This list of Indian businesswomen who took the plunge and started a business in the IT industry, and have achieved much success as entrepreneurs in the IT sector.
The number of women entrepreneurs in India in the IT industry is deplorably low. While the number of women tech graduates has been increasing in the past few years, the majority of them prefer jobs in existing companies, as opposed to starting up ventures of their own.
Here’s a list of a select few Indian women who took the plunge, and have achieved much success as entrepreneurs in the IT sector.
1. Revathi Kasturi
The founder and CEO of the Laqsh Job Skills Academy, Revathi Kasturi is a highly successful IT entrepreneur.
She started her career in Wipro, and after 17 years in the company, moved on as Co-Founder and President of Tarang Software Technologies.
She also served as the Managing Director of Novell India before going on to establishing Laqsh.
Business Today named her Woman of the Year in 2001. An electrical engineering graduate of IIT Bombay, this Bangalorean served with NASSCOM as an Executive Council Member for 6 years – and is now on the Regional Council of NASSCOM Karnataka.
She is also a charter member of TIE Bangalore.
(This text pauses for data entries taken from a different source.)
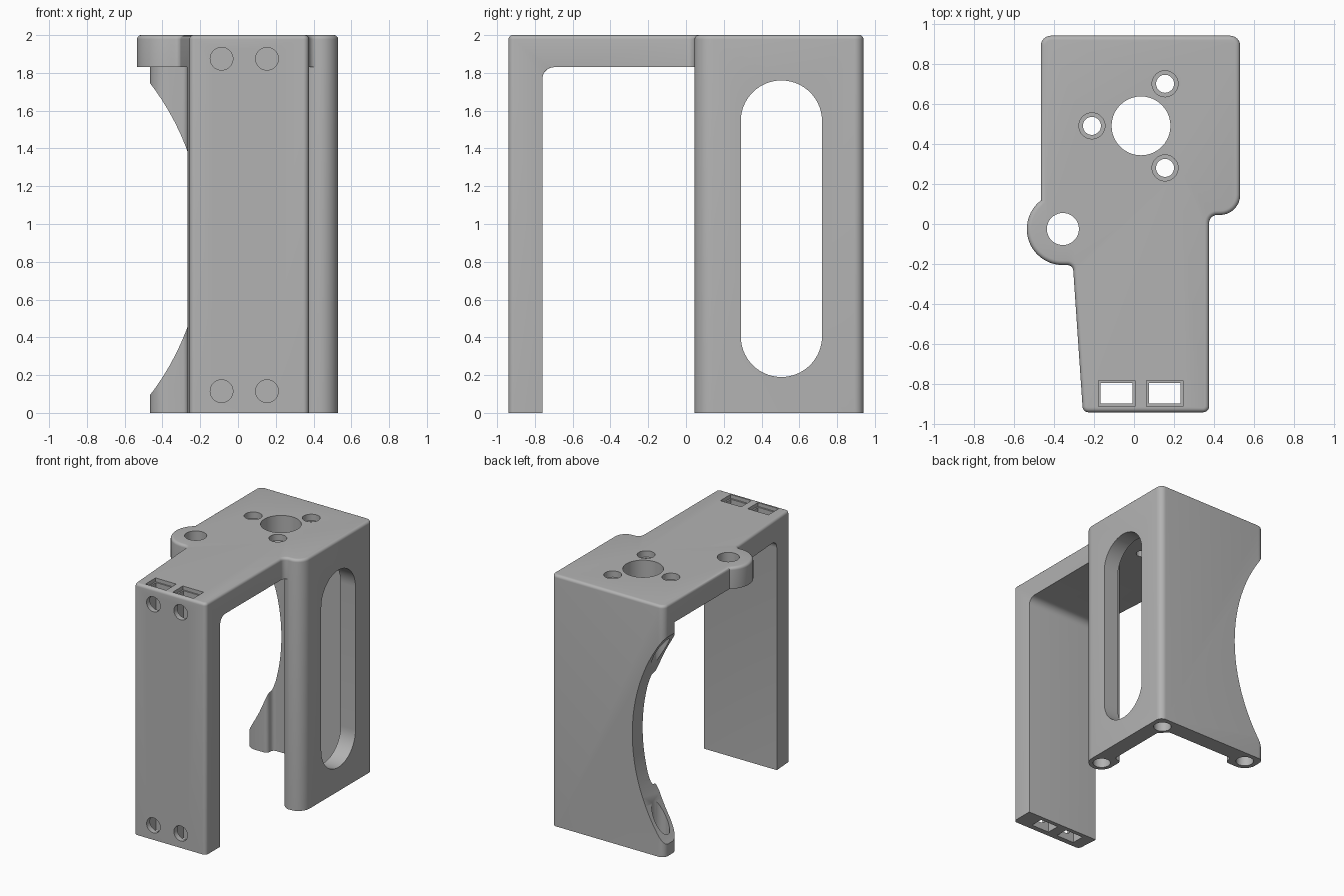
import bpy, bmesh, math
from mathutils import Vector, Matrix

if "Cube" in bpy.data.objects:
    bpy.data.objects.remove(bpy.data.objects["Cube"], do_unlink=True)

grey = bpy.data.materials.new("plain grey")
grey.use_nodes = True
tone = (0.45, 0.45, 0.45, 1)
grey.diffuse_color = tone
grey.node_tree.nodes["Principled BSDF"].inputs["Base Color"].default_value = tone


def arc(cx, cy, r, a0, a1, n=28):
    """Points along an arc, angles in degrees."""
    return [(cx + r * math.cos(math.radians(a0 + (a1 - a0) * i / n)),
             cy + r * math.sin(math.radians(a0 + (a1 - a0) * i / n)), 0)
            for i in range(n + 1)]


def rounded(points, n=8):
    """Round each corner (x, y, radius) of an outline."""
    out = []
    for i, (x, y, r) in enumerate(points):
        p = Vector((x, y))
        if r == 0:
            out.append(p)
            continue
        u = (Vector(points[i - 1][:2]) - p).normalized()
        v = (Vector(points[(i + 1) % len(points)][:2]) - p).normalized()
        half = u.angle(v) / 2
        c = p + (u + v).normalized() * r / math.sin(half)
        s = p + u * r / math.tan(half) - c
        e = p + v * r / math.tan(half) - c
        turn = s.angle_signed(e)
        out += [c + Matrix.Rotation(-turn * k / n, 2) @ s for k in range(n + 1)]
    return out


def prism(name, outline, low, high, axis="z"):
    """Extrude an outline; axis x takes (y, z) points, axis y takes (x, z)."""
    place = {"z": lambda a, b, h: (a, b, h),
             "x": lambda a, b, h: (h, a, b),
             "y": lambda a, b, h: (a, h, b)}[axis]
    bm = bmesh.new()
    base = bm.faces.new([bm.verts.new(place(p[0], p[1], low)) for p in outline])
    ext = bmesh.ops.extrude_face_region(bm, geom=[base])
    shift = Vector(place(0, 0, high - low))
    for v in ext["geom"]:
        if isinstance(v, bmesh.types.BMVert):
            v.co += shift
    bmesh.ops.recalc_face_normals(bm, faces=bm.faces)
    mesh = bpy.data.meshes.new(name)
    bm.to_mesh(mesh)
    bm.free()
    mesh.materials.append(grey)
    obj = bpy.data.objects.new(name, mesh)
    bpy.context.collection.objects.link(obj)
    return obj


def round_edges(obj, test, radius):
    """Bevel the edges whose two ends both pass the test."""
    bm = bmesh.new()
    bm.from_mesh(obj.data)
    edges = [e for e in bm.edges if all(test(v.co) for v in e.verts)]
    bmesh.ops.bevel(bm, geom=edges, offset=radius, segments=5, profile=0.5,
                    affect="EDGES", clamp_overlap=True)
    bm.to_mesh(obj.data)
    bm.free()


def cut(obj, cutter):
    mod = obj.modifiers.new("cut", "BOOLEAN")
    mod.operation, mod.solver, mod.object = "DIFFERENCE", "EXACT", cutter
    cutter.hide_render = True
    bpy.context.view_layer.objects.active = obj
    bpy.ops.object.modifier_apply(modifier=mod.name)
    bpy.data.objects.remove(cutter, do_unlink=True)


def hole(x, y, r, low, high, axis="z"):
    cut(bracket, prism("hole_cutter", arc(x, y, r, 0, 351, 39), low, high, axis))


def box(x0, x1, y0, y1, low, high):
    cut(bracket, prism("pocket_cutter", [(x0, y0), (x1, y0), (x1, y1), (x0, y1)], low, high))


# Full-height body in plan, with the round ear on the left
plan = [(-0.255, -0.94, 0.03), (0.375, -0.94, 0.03), (0.375, 0.045, 0.04),
        (0.53, 0.045, 0.1), (0.53, 0.94, 0.05), (-0.465, 0.94, 0.05)]
plan += arc(-0.355, -0.025, 0.18, 127.7, 270) + [(-0.305, -0.205, 0.03)]
bracket = prism("bracket", rounded(plan), 0, 2)
round_edges(bracket, lambda c: c.z > 1.99, 0.022)

# Open space under the plate, leaving front leg, side wall, back wall and bosses
space = [(-1.2, -0.76, 0), (1, -0.76, 0), (1, 0.043, 0), (0.335, 0.043, 0.095),
         (0.335, 0.25, 0.03), (0.4, 0.25, 0.03), (0.4, 0.745, 0.03),
         (0.335, 0.81, 0.03), (-0.26, 0.81, 0.03), (-0.26, 0.74, 0.03),
         (-0.466, 0.74, 0.1), (-0.466, 0.85, 0), (-1.2, 0.85, 0)]
void = prism("space_cutter", rounded(space), -0.5, 1.83)
round_edges(void, lambda c: c.z > 1.8 and abs(c.y + 0.76) < 0.001, 0.06)
cut(bracket, void)

# Soft inner edge along the leg and plate on the model's left
round_edges(bracket, lambda c: abs(c.x - 0.375) < 0.002 and -0.765 < c.y < 0.006
            and c.z < 1.835, 0.025)

# Slot in the side wall
slot = arc(0.505, 1.545, 0.215, 0, 180) + arc(0.505, 0.405, 0.215, 180, 360)
cut(bracket, prism("slot_cutter", slot, 0.2, 0.8, "x"))

# Large arc cut from the back wall
cut(bracket, prism("arc_cutter", arc(-1.54, 0.92, 1.355, 0, 357, 119), 0.6, 1.2, "y"))

# Blind holes up the three bosses
for x, y in ((0.43, 0.14), (0.43, 0.84), (-0.365, 0.84)):
    hole(x, y, 0.065, -0.2, 1.7)

# Plate holes: ear, centre and three stepped screw holes
hole(-0.355, -0.025, 0.08, 1.7, 2.2)
hole(0.035, 0.49, 0.147, 1.7, 2.2)
for x, y in ((-0.21, 0.49), (0.155, 0.7), (0.155, 0.28)):
    hole(x, y, 0.045, 1.7, 2.2)
    hole(x, y, 0.065, 1.95, 2.2)

# Two channels down the front leg, each with a lip and two front holes
for x0, x1 in ((-0.178, 0.004), (0.062, 0.245)):
    box(x0 + 0.012, x1 - 0.012, -0.897, -0.793, -0.2, 2.2)
    box(x0, x1, -0.91, -0.782, 1.97, 2.2)
    for z in (0.115, 1.875):
        hole((x0 + x1) / 2, z, 0.06, -1.1, -0.85, "y")

bpy.ops.object.select_all(action="DESELECT")
bracket.select_set(True)
bpy.context.view_layer.objects.active = bracket
bpy.ops.object.shade_smooth_by_angle(angle=math.radians(30))
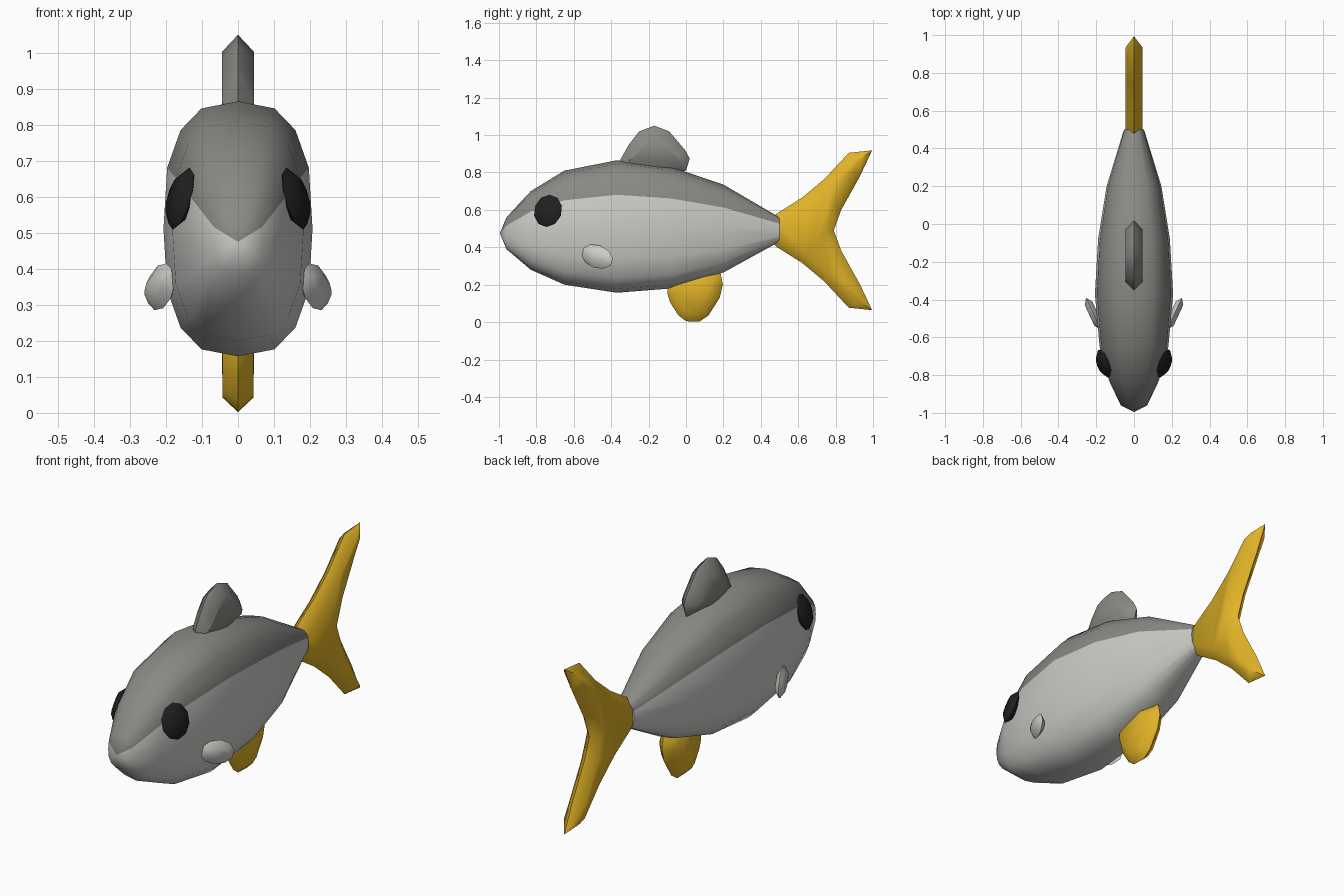
import bpy, bmesh, math
from mathutils import Vector, Matrix

cube = bpy.data.objects.get("Cube")
if cube:
    bpy.data.objects.remove(cube, do_unlink=True)


def material(name, rgb):
    m = bpy.data.materials.new(name)
    m.use_nodes = True
    m.diffuse_color = (*rgb, 1)
    bsdf = m.node_tree.nodes["Principled BSDF"]
    bsdf.inputs["Base Color"].default_value = (*rgb, 1)
    bsdf.inputs["Roughness"].default_value = 0.6
    return m


DARK = material("dark grey", (0.25, 0.25, 0.235))
LIGHT = material("light grey", (0.6, 0.6, 0.575))
YELLOW = material("golden yellow", (0.75, 0.45, 0.02))
BLACK = material("black", (0.014, 0.014, 0.014))


def finish(name, bm, mats, angle):
    bmesh.ops.recalc_face_normals(bm, faces=bm.faces)
    mesh = bpy.data.meshes.new(name)
    bm.to_mesh(mesh)
    bm.free()
    for m in mats:
        mesh.materials.append(m)
    ob = bpy.data.objects.new(name, mesh)
    bpy.context.collection.objects.link(ob)
    bpy.ops.object.select_all(action='DESELECT')
    ob.select_set(True)
    bpy.context.view_layer.objects.active = ob
    bpy.ops.object.shade_smooth_by_angle(angle=math.radians(angle))
    return ob


def inset(points, dist):
    """Move a counter-clockwise outline inwards with limited mitres."""
    out = []
    for i, p in enumerate(points):
        a = (p - points[i - 1]).normalized()
        b = (points[(i + 1) % len(points)] - p).normalized()
        n = Vector((-a.y - b.y, a.x + b.x)).normalized()
        mitre = max(n.dot(Vector((-a.y, a.x))), 0.6)
        out.append(p + n * dist / mitre)
    return out


def plate(name, outline, half, rim, mat, frame):
    """Flat plate with a ridge running round its edge."""
    pts = [Vector(p) for p in outline]
    area = sum(pts[i - 1].cross(p) for i, p in enumerate(pts))
    if area < 0:
        pts.reverse()
    bm = bmesh.new()
    add = lambda ps, w: [bm.verts.new(frame @ Vector((p.x, p.y, w))) for p in ps]
    edge = add(pts, 0)
    for w in (half, -half):
        side = add(inset(pts, rim), w)
        for i in range(len(pts)):
            bm.faces.new((edge[i - 1], edge[i], side[i], side[i - 1]))
        bm.faces.new(side)
    return finish(name, bm, [mat], 70)


def frame(u, v, w, origin=(0, 0, 0)):
    m = Matrix((u, v, w)).transposed().to_4x4()
    m.translation = Vector(origin)
    return m


# Body: rings from nose to tail; each is y, top, bottom, half width
rings = [(-0.96, 0.56, 0.39, 0.07), (-0.83, 0.70, 0.28, 0.132),
         (-0.65, 0.81, 0.20, 0.182), (-0.37, 0.865, 0.157, 0.207),
         (-0.08, 0.83, 0.18, 0.19), (0.2, 0.735, 0.265, 0.145),
         (0.5, 0.56, 0.43, 0.053)]
quarter = [(0, 1), (0.49, 0.945), (0.77, 0.775), (0.95, 0.48), (1, 0)]
half_ring = quarter + [(x, -z) for x, z in quarter[-2::-1]]
section = half_ring + [(-x, z) for x, z in half_ring[-2:0:-1]]
count = len(section)

bm = bmesh.new()
loops = [[bm.verts.new((x * w, y, (top + low) / 2 + z * (top - low) / 2))
          for x, z in section] for y, top, low, w in rings]
nose = bm.verts.new((0, -0.995, 0.475))
for j in range(count):
    k = (j + 1) % count
    # the three facets on either side of the spine are the dark back
    slot = 0 if j < 3 or j >= count - 3 else 1
    faces = [bm.faces.new((nose, loops[0][j], loops[0][k]))]
    for a, b in zip(loops, loops[1:]):
        faces.append(bm.faces.new((a[j], a[k], b[k], b[j])))
    for f in faces:
        f.material_index = slot
bm.faces.new(loops[-1]).material_index = 1
finish("body", bm, [DARK, LIGHT], 60)

# Centre line fins
upright = frame((0, 1, 0), (0, 0, 1), (1, 0, 0))
plate("dorsal_fin",
      [(-0.35, 0.83), (-0.35, 0.87), (-0.305, 0.95), (-0.25, 1.02), (-0.17, 1.05),
       (-0.09, 1.02), (-0.005, 0.92), (0.02, 0.875), (0, 0.81), (-0.17, 0.78)],
      0.045, 0.045, DARK, upright)
plate("belly_fin",
      [(-0.1, 0.21), (-0.1, 0.155), (-0.085, 0.105), (-0.04, 0.035), (0, 0.005),
       (0.07, 0.002), (0.12, 0.035), (0.18, 0.13), (0.197, 0.2), (0.185, 0.26),
       (0.05, 0.3)],
      0.043, 0.04, YELLOW, upright)

# Forked tail: upper lobe mirrored about its middle height
lobe = [(0.45, 0.545), (0.485, 0.58), (0.62, 0.665), (0.74, 0.765), (0.87, 0.905),
        (0.995, 0.918), (0.93, 0.78), (0.83, 0.6), (0.79, 0.49)]
plate("tail_fin", lobe + [(y, 0.982 - z) for y, z in lobe[-2::-1]],
      0.045, 0.045, YELLOW, upright)


def oval(a, b, n):
    return [(a * math.cos(t), b * math.sin(t))
            for t in (math.tau * (i + 0.5) / n for i in range(n))]


# Paired side fins and eyes
for side, s in (("left", 1), ("right", -1)):
    u = Vector((0.4, 0.86, -0.3)).normalized()
    w = Vector((0.92, -0.4, 0)).normalized()
    w = (w - u * w.dot(u)).normalized()
    v = w.cross(u)
    flip = Matrix.Diagonal((s, 1, 1, 1))
    plate(side + "_side_fin", oval(0.096, 0.062, 10), 0.022, 0.03, LIGHT,
          flip @ frame(u, v, w, (0.215, -0.475, 0.35)))
    w = Vector((0.9, -0.32, 0.27)).normalized()
    u = Vector((0, 0, 1)).cross(w).normalized()
    plate(side + "_eye", oval(0.08, 0.09, 10), 0.024, 0.03, BLACK,
          flip @ frame(u, w.cross(u), w, (0.158, -0.738, 0.595)))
Laqsh Job Skills Academy provides courses and training to companies and individuals in life skills development, English-speaking skills, computer literacy, sales skills and service skills.
The company is also committed to providing “quality training for skill repair at an affordable cost and [to] reach out to urban and semi-urban India . . . [providing] holistic training and placement services for youth.”
2. Neetu Bhatia
Neetu Bhatia is the Co-Founder, Chairman, and CEO of KyaZoonga. She has a bachelor’s degree in engineering from the College of Engineering, Pune, and an M.S. in Management and Engineering from the Massachusetts Institute of Technology.
Her résumé reads like a dream: a high-profile executive at Lehmann Brothers in New York, working on projects involving media and telecom advisory, capital raising and restructuring transactions, a senior media and telecom investment banker on Wall Street.
She has also been a Director in the Media, Communications & Technology Investment Banking Group of the Bank of Montreal – and the head of KyaZoonga, of course.
KyaZoonga, launched in 2007, is India’s first – and largest – sports and entertainment ticketing company. The company has handled ticketing for several large-scale events such as the Commonwealth Youth Games 2008 and the ICC Cricket World Cup 2011.
With a presence in over 40 cities, and over a million tickets sold in total, KyaZoonga is set to only keep growing.
3. Rashmi Sinha
Based in the United States, Rashmi Sinha is a designer and entrepreneur who founded SlideShare, an Internet space where users can share presentations with each other.
She also has a PhD in Cognitive Neuropsychology from Brown University.
Her early entrepreneurial efforts led to co-founding Uzanto, a “user experience consulting company,” (now a development firm for SlideShare based in New Delhi).
With 50 million visitors and 90 million pageviews a month, SlideShare is the world’s largest community for sharing presentations, PDF files, and webinars.
4. Dr Nita Goyal
With a B.Tech from IIT Kanpur and a PhD from Stanford University, Dr Nita Goyal wouldn’t particularly need to do anything extra to sound more impressive. Yet, she goes past that label: her achievements are astounding.
She began her career working in research at Hewlett-Packard Labs from 1993 to 1998; to go on to co-found Exemplary Software, Inc., in 1998, where she served as the Vice President (Engineering) for a year.
She returned to India to co-found Tavant Technologies, based in Bangalore, in 2000.
Tavant Technologies is a “collaborative commerce software solutions company that enables manufacturers and brand owners to manage, streamline and enhance multi-level distribution channels.”
Dr Goyal served as the Vice President (Engineering) from 2000 till 2002, taking a break for 10 months to serve as a fellow with the Reuters Digital Vision Programme. When she returned in 2002, she continued with Tavant as the Vice President for New Product Development for six more years.
As part of her time at Tavant, she was also involved in the creation and development of the Vancouver, BC-based environmental-themed venture Social Way, which encourages people to reduce their carbon footprints in several innovative ways.
Ever the entrepreneur, she moved on from Tavant to establish ngpay in 2008, a start-up mobile commerce company that brands itself as “India’s largest mall on your mobile.” Today, ngpay has become the largest mobile channel for Indian Railways, multiplex chains, hotels, and major airlines.